*Supplied information:*
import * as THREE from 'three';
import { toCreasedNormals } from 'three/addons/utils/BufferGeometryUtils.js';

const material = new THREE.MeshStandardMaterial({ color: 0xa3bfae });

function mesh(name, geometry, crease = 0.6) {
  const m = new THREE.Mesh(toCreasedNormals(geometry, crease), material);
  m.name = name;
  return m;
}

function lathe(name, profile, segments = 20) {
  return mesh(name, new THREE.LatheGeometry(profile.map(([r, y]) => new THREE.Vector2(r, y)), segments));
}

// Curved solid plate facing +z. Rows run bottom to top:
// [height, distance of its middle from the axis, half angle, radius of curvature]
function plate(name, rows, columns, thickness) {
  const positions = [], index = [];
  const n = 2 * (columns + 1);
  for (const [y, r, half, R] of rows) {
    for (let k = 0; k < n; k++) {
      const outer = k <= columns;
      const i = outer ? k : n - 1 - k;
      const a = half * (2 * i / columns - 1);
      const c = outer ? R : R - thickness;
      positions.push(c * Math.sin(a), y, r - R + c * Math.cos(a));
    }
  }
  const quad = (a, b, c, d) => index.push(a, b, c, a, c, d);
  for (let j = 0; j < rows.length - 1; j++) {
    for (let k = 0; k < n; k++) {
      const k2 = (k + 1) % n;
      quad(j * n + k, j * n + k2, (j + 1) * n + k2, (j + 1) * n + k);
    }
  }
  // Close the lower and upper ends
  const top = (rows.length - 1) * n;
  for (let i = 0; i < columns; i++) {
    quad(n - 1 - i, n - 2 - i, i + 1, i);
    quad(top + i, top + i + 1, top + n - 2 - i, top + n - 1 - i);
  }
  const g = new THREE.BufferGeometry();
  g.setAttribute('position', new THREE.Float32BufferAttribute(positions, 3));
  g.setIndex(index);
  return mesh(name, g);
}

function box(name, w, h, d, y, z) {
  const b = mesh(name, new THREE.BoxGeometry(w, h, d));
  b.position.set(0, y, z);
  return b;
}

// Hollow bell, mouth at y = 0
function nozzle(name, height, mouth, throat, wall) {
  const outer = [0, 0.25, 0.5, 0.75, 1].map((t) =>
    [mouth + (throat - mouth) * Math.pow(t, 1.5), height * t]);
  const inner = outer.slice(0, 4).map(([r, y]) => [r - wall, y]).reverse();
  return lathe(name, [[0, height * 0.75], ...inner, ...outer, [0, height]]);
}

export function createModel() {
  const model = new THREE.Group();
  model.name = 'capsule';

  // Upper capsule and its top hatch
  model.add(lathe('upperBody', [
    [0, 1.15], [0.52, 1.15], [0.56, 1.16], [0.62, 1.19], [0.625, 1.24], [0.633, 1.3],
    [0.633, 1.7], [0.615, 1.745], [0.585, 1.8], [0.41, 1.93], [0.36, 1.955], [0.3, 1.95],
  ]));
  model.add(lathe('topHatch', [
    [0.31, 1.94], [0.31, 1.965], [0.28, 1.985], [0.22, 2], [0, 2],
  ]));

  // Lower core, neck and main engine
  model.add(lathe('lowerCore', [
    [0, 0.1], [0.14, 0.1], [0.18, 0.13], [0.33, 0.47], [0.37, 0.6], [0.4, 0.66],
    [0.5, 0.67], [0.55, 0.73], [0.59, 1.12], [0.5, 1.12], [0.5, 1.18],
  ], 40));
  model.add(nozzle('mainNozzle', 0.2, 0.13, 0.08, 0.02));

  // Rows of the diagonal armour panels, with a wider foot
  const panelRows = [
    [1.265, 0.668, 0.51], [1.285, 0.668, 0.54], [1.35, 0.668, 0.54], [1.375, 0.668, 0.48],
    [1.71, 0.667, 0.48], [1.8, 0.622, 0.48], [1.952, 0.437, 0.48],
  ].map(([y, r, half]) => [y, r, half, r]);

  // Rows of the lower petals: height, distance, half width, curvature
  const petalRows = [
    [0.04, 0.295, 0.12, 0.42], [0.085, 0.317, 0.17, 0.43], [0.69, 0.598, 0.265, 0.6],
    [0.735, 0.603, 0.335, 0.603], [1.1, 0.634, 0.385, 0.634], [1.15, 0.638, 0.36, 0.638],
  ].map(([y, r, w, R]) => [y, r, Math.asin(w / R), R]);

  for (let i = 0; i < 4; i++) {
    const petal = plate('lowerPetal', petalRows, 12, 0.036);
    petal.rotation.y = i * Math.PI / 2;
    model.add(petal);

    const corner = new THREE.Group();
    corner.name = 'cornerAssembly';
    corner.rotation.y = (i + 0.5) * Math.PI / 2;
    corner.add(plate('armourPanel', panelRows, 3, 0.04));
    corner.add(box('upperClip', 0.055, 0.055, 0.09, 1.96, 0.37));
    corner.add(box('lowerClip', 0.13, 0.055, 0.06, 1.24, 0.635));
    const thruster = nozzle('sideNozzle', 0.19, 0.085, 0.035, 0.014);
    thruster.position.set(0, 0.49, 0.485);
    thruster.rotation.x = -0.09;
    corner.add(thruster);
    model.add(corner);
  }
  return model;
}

--

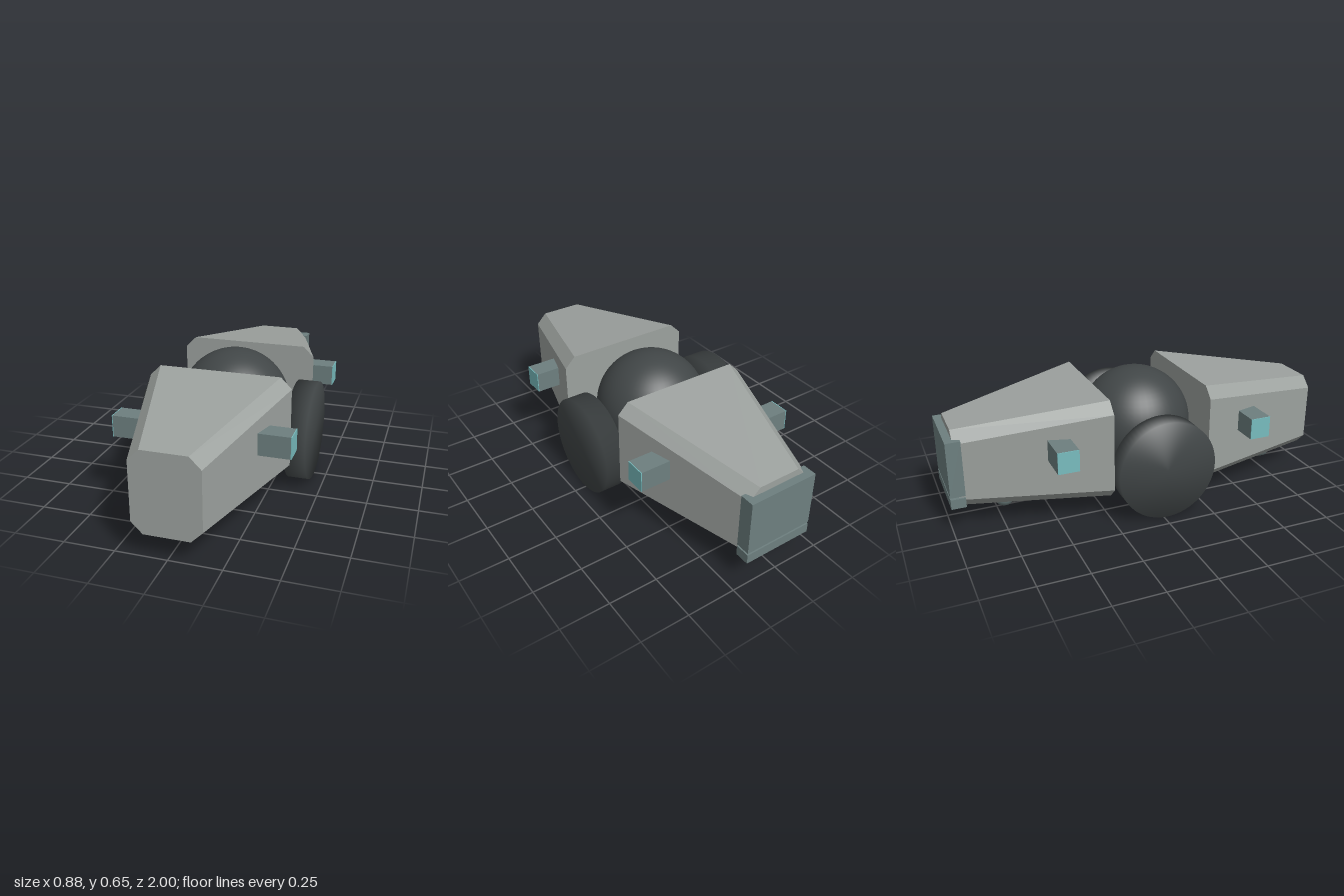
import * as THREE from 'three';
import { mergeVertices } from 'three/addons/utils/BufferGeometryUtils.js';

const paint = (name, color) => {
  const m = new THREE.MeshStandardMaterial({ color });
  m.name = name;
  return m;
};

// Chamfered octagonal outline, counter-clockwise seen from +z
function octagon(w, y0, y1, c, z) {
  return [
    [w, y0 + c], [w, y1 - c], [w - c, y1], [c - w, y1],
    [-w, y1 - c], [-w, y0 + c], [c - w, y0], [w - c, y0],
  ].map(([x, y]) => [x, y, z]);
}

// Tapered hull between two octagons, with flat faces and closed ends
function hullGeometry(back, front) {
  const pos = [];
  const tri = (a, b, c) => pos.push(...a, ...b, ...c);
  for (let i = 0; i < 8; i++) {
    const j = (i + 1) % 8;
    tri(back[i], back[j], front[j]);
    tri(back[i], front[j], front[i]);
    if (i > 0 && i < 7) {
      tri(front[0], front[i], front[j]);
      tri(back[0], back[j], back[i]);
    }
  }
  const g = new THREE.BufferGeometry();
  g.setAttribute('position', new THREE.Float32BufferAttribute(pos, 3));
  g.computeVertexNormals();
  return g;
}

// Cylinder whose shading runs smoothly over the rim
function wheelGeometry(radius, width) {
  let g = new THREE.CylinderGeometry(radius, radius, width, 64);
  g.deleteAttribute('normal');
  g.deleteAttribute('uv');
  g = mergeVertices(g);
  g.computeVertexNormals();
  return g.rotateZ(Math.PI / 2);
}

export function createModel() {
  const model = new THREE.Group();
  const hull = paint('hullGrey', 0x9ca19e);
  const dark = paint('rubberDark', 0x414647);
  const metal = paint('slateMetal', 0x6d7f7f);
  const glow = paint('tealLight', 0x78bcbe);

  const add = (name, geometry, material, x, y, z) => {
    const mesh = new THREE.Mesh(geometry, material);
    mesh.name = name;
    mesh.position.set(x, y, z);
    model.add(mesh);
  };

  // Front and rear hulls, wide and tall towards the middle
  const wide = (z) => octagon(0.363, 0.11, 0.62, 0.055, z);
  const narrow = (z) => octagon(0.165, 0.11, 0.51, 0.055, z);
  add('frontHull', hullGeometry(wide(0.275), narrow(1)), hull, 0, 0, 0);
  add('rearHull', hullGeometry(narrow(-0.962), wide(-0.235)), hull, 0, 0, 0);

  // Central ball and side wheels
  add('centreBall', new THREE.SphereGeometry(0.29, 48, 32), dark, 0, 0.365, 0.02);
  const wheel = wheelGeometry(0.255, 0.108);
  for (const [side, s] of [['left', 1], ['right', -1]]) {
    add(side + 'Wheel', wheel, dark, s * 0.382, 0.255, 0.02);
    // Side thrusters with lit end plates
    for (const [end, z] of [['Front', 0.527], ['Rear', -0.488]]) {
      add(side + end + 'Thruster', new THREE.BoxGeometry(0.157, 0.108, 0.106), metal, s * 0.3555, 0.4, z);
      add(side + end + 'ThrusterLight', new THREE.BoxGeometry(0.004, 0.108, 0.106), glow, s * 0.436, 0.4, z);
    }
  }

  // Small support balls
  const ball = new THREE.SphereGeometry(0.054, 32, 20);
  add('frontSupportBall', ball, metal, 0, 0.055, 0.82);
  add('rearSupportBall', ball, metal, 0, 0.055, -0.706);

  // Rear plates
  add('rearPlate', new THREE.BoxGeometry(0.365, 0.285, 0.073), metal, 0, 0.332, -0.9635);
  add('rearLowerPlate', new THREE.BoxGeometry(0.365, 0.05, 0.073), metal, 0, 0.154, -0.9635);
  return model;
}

* * *

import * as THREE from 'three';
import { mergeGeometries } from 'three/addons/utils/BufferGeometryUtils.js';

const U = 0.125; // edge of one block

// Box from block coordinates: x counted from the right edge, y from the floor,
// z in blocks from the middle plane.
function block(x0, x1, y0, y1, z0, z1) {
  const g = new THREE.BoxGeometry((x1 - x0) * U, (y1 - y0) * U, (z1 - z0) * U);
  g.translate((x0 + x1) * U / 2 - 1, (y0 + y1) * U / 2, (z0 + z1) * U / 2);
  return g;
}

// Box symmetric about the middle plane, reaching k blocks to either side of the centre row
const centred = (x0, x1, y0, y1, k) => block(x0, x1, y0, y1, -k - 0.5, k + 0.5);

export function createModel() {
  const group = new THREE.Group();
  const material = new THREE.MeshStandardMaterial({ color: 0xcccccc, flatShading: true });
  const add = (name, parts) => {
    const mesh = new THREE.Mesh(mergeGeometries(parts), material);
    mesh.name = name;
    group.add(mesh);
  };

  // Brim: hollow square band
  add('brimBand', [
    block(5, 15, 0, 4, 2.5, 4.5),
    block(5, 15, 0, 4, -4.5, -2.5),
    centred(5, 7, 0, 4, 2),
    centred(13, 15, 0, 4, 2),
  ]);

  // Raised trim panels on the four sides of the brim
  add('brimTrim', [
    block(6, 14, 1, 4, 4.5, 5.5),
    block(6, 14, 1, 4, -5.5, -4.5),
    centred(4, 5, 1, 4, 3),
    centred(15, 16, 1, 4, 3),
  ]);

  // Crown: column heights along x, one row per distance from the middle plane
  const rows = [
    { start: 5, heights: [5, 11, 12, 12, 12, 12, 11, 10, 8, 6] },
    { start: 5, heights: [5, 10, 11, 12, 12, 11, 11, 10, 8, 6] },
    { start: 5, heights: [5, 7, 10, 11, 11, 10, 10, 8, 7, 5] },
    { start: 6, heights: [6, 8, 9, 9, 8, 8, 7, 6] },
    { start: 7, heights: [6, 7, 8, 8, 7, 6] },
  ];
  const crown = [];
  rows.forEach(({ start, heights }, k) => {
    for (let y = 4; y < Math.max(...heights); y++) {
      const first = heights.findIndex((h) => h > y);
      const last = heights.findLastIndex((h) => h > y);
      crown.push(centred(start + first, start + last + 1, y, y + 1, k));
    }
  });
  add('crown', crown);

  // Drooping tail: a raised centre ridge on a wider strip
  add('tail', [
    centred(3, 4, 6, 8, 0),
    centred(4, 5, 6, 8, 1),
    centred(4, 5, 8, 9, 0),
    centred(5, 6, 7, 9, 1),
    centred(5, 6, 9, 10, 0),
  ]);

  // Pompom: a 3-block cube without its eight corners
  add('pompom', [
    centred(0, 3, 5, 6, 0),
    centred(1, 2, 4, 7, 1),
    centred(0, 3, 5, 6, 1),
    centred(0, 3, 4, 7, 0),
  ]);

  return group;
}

*Task details:* Using the data above, return each line that includes the word "setAttribute".

*Exercise output:*
  g.setAttribute('position', new THREE.Float32BufferAttribute(positions, 3));
  g.setAttribute('position', new THREE.Float32BufferAttribute(pos, 3));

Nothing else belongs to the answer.